By Edna Pierre, National HIV Surveillance Coordinator, NASTAD Haiti
Edna Pierre, National HIV Surveillance Coordinator, NASTAD Haiti
Early in the national response to the HIV epidemic, the Haitian Ministry of Health (MSPP) prioritized the development of strategic information systems and identified NASTAD Haiti as a key partner with the technical expertise to implement a national HIV/AIDS case based surveillance system (HASS). NASTAD Haiti has supported this collaborative, national effort since 2003. Case based surveillance (CBS) data in Haiti are critical in monitoring the trends of the HIV epidemic, characterizing affected populations, identifying needs and gaps in testing, prevention, treatment and care services, and guiding resource allocation to areas of need across the HIV Continuum of Care.
By Mariah Johnson, Manager Viral Hepatitis/Policy & Legislative Affairs, NASTAD
In February 2015, reports surfaced of an outbreak of new HIV cases in Scott County, Indiana. The initial 26 cases of HIV, first confirmed in December, were followed by more cases (now nearly 90 cases with the majority involving hepatitis C [HCV] co-infection). The cause was the injection of the prescription painkiller Opana. In an effort to combat the outbreak – the largest in the state’s history – Indiana Governor Mike Pence authorized an emergency 30 day needle exchange program in Scott County, administered by state health officials, which opened earlier this week. This was a major development from a Governor who has not supported this intervention in a state where needle exchange programs have long been outlawed. Yet in the face of an historic HIV (and HCV) outbreak, Governor Pence recognized the need for a public health approach guided by the evidence, just as numerous physicians, health departments, and countless community-based and national organizations have before him. Continue reading

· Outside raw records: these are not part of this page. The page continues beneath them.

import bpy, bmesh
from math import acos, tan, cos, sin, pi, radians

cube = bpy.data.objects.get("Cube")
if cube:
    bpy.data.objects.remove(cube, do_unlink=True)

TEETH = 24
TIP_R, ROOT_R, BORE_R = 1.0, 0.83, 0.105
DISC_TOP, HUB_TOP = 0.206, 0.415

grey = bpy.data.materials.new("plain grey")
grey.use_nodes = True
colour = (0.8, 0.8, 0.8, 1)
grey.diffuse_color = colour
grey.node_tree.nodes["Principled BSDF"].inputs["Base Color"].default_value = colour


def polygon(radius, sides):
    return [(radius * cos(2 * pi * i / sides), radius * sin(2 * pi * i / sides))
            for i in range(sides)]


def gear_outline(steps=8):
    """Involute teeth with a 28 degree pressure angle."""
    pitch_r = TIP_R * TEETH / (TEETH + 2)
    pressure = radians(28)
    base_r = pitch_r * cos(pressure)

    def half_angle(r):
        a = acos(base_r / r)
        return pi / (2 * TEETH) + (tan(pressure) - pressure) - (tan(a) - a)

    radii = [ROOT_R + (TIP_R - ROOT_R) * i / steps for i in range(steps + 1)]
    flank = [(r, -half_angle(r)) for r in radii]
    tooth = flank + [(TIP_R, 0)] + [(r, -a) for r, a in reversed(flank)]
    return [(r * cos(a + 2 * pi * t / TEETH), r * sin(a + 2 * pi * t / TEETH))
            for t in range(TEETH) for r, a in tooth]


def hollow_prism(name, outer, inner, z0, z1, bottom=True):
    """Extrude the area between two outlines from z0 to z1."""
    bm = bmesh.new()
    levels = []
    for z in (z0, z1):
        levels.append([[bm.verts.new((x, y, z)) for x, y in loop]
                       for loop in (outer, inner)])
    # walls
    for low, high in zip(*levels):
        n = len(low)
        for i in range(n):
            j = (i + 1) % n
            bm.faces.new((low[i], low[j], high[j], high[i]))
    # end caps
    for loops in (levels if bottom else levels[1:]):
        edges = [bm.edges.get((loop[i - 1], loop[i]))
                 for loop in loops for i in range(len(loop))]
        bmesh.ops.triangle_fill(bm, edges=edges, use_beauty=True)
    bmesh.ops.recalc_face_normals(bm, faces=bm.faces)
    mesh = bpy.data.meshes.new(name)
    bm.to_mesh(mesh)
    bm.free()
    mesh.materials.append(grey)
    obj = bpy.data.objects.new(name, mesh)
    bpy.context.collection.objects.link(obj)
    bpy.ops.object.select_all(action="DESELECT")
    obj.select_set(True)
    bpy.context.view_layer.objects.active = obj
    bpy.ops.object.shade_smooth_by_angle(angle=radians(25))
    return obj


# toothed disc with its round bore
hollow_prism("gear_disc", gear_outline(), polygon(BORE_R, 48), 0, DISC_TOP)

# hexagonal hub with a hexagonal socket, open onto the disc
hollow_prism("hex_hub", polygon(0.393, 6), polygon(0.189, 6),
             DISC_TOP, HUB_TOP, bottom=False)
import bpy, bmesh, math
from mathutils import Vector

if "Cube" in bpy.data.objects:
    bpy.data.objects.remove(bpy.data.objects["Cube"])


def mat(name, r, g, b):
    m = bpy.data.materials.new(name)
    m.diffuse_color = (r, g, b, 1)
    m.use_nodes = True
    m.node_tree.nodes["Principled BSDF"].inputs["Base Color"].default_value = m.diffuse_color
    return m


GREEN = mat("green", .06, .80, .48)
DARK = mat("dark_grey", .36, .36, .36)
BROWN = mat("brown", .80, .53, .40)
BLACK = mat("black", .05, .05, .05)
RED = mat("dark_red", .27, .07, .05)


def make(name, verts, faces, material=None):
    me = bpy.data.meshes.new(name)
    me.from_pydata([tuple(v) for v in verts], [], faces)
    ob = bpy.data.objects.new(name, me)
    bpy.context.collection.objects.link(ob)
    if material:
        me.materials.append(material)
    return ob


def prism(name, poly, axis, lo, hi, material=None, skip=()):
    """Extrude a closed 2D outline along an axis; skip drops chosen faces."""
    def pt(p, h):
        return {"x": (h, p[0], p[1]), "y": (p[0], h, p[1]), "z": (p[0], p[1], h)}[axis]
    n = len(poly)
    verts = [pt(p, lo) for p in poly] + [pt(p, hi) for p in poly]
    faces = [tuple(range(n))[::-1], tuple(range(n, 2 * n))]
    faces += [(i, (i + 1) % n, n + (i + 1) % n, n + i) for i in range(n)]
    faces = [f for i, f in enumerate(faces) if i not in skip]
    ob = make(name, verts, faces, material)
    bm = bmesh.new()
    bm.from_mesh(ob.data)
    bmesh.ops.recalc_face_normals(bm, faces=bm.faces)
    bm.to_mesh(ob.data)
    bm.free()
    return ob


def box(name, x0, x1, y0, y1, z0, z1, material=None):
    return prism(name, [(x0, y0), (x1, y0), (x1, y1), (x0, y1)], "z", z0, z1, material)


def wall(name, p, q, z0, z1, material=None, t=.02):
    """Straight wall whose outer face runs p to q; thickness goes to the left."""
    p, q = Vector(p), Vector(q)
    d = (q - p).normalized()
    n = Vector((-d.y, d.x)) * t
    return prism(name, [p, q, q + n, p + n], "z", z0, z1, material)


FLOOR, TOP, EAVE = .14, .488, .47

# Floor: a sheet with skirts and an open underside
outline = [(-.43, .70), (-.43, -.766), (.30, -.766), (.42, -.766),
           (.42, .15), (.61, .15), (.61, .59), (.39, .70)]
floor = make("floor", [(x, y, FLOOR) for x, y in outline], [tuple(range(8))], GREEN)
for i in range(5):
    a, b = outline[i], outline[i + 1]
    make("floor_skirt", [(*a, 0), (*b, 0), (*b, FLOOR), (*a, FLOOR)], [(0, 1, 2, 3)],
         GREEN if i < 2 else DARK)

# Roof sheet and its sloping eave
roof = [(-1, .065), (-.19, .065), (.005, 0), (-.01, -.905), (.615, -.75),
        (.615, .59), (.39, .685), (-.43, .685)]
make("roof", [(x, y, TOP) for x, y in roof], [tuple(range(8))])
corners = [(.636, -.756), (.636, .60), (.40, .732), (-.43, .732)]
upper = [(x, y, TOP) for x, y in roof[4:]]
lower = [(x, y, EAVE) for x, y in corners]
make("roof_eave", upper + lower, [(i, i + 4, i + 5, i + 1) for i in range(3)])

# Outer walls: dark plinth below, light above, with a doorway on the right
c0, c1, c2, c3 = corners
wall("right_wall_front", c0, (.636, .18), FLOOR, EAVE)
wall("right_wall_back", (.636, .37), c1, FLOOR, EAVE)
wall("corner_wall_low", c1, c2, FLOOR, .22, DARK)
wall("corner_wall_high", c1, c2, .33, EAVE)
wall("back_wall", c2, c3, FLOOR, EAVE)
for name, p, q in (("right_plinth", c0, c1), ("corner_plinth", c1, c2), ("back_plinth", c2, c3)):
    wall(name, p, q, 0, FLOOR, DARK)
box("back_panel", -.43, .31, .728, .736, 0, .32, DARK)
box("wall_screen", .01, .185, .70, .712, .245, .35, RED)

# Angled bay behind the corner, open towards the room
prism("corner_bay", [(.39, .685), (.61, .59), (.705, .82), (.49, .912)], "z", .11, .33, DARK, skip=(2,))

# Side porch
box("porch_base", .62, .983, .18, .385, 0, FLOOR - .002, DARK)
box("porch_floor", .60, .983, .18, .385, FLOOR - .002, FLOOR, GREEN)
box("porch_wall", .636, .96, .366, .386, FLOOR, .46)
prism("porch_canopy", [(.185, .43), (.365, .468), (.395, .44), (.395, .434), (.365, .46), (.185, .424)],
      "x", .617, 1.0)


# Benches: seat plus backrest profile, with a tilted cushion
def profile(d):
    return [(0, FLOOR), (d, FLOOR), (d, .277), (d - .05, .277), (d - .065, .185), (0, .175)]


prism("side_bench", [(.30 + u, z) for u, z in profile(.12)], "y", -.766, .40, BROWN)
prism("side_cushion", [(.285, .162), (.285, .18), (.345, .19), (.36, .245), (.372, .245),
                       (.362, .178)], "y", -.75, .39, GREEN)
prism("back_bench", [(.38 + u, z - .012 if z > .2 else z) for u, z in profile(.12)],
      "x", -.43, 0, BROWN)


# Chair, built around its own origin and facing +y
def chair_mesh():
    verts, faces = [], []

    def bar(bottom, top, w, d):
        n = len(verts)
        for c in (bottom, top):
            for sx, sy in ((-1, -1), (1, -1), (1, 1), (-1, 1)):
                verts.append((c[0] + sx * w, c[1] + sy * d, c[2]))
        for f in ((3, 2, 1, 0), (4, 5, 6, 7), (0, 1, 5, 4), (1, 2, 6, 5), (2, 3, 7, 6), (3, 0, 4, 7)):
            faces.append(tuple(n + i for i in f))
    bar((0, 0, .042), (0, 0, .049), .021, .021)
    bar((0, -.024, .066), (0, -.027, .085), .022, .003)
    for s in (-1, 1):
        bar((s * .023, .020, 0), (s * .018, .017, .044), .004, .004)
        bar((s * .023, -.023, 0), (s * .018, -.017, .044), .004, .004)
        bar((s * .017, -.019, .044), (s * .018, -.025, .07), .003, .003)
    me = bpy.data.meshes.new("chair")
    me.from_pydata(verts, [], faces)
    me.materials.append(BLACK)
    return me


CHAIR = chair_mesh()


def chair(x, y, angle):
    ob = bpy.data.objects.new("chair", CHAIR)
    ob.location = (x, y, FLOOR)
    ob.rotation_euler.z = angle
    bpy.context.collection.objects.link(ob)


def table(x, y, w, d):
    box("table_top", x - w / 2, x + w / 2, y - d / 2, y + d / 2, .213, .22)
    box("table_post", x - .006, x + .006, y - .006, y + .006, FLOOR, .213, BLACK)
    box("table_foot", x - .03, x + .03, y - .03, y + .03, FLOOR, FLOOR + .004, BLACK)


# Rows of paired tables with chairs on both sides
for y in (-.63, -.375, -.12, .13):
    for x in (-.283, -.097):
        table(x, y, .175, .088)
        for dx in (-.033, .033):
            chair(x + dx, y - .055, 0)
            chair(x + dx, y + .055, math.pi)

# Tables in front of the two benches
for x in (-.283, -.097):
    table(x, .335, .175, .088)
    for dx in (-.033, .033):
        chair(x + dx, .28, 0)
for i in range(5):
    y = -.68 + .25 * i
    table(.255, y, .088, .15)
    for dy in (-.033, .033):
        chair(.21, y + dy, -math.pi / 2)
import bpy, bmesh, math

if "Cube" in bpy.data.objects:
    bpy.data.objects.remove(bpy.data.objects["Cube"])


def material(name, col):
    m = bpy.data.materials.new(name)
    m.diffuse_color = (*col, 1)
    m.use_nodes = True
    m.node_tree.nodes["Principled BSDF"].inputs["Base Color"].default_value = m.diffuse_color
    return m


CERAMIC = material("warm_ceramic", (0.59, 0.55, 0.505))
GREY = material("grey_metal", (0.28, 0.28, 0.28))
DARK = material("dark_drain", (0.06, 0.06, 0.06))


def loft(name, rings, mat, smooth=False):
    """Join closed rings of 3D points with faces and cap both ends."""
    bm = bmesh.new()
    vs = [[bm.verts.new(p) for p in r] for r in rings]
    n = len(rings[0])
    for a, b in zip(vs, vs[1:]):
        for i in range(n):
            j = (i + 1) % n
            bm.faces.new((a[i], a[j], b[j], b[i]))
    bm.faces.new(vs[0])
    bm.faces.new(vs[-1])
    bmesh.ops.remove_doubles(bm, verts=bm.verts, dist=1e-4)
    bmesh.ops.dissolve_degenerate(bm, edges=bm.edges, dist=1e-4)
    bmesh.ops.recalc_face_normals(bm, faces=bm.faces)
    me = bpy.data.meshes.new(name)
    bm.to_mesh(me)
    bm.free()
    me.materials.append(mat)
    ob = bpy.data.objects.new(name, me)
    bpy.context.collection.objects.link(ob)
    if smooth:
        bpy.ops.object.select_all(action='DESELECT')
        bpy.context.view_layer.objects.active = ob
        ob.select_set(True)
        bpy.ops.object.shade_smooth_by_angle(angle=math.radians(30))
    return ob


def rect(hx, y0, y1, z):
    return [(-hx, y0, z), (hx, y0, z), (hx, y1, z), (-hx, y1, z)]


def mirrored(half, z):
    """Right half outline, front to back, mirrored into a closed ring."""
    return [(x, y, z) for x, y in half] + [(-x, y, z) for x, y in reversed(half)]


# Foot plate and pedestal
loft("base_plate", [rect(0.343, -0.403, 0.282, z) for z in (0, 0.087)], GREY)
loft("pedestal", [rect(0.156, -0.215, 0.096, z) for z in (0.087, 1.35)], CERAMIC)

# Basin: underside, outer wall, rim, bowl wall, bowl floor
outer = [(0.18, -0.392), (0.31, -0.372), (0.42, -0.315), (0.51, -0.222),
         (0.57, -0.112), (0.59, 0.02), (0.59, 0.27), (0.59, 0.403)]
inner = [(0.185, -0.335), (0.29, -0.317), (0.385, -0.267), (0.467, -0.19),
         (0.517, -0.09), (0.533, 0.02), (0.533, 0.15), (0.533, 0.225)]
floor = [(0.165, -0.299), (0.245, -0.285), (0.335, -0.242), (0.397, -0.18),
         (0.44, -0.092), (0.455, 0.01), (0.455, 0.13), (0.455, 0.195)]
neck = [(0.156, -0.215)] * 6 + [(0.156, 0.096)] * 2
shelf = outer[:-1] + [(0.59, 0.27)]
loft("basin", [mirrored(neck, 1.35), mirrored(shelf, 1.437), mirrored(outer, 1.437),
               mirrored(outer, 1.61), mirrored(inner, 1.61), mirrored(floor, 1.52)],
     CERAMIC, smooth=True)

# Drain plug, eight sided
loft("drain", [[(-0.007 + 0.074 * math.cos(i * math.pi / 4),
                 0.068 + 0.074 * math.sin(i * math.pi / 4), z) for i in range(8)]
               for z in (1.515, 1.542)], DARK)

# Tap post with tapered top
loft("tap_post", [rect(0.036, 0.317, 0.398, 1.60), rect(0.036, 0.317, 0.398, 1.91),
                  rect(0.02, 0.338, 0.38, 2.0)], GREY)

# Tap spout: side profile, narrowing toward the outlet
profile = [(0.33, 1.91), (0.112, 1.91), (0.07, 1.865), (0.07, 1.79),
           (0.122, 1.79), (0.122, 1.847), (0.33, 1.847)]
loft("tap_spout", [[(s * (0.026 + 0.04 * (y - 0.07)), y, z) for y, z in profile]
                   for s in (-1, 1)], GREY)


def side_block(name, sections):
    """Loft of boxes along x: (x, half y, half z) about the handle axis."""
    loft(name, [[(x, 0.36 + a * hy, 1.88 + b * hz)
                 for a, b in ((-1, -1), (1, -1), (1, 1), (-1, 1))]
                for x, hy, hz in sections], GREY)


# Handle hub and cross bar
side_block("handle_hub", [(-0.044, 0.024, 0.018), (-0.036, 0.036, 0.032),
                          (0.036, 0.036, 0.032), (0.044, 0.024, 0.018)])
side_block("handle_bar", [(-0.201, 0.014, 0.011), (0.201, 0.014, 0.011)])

By Dr. Nadjy Joseph, SAFE Project Coordinator, NASTAD Haiti
December 2015 will mark the end of the current United Nations Millennium Development Goals, which range from halving extreme poverty rates to halting the spread of HIV/AIDS to providing universal primary education. Governments and civil society organizations are racing to continue to work towards fulfilling those goals, and are compiling reports and publications to demonstrate progress and gaps.
Dr. Nadjy Joseph speaking with symposium attendees about enhanced perinatal HIV case-based surveillance (SAFE) in Haiti.
In this context, the University of Florida convened its first annual Innovations in Global Health Symposium, with this inaugural year focused on maternal and child health. The aim of the symposium was to convene leading experts alongside University of Florida faculty and students to learn and teach innovative initiatives in global maternal and child health. Many themes were discussed during the two-day symposium, including health systems and policy, human rights and health, technology and climate change, and food security and nutrition. Continue reading
By Lucy Slater, Director, Global Program
Like all organizations, NASTAD Global goes through cycles – cycles of staffing, cycles of scopes of work, and cycles of funding. In 2015, we approach a convergence of these cycles, and as some new opportunities are emerging, we are also finding that some existing work must end. As of March 31, 2015, the outcomes of NASTAD Global’s HIV health systems strengthening assistance for national government partners in Zambia will have been integrated into government structures and we will close the doors to our Zambia office.
By Amanda Bowes, Associate, Health Care Access and Viral Hepatitis, NASTAD
The treatment landscape for both HIV and hepatitis C (HCV) is evolving in exciting and dramatic ways. This excitement is often curbed, however, by high priced drugs and/or restrictive insurance practices that impacted populations face in accessing health care services. Continue reading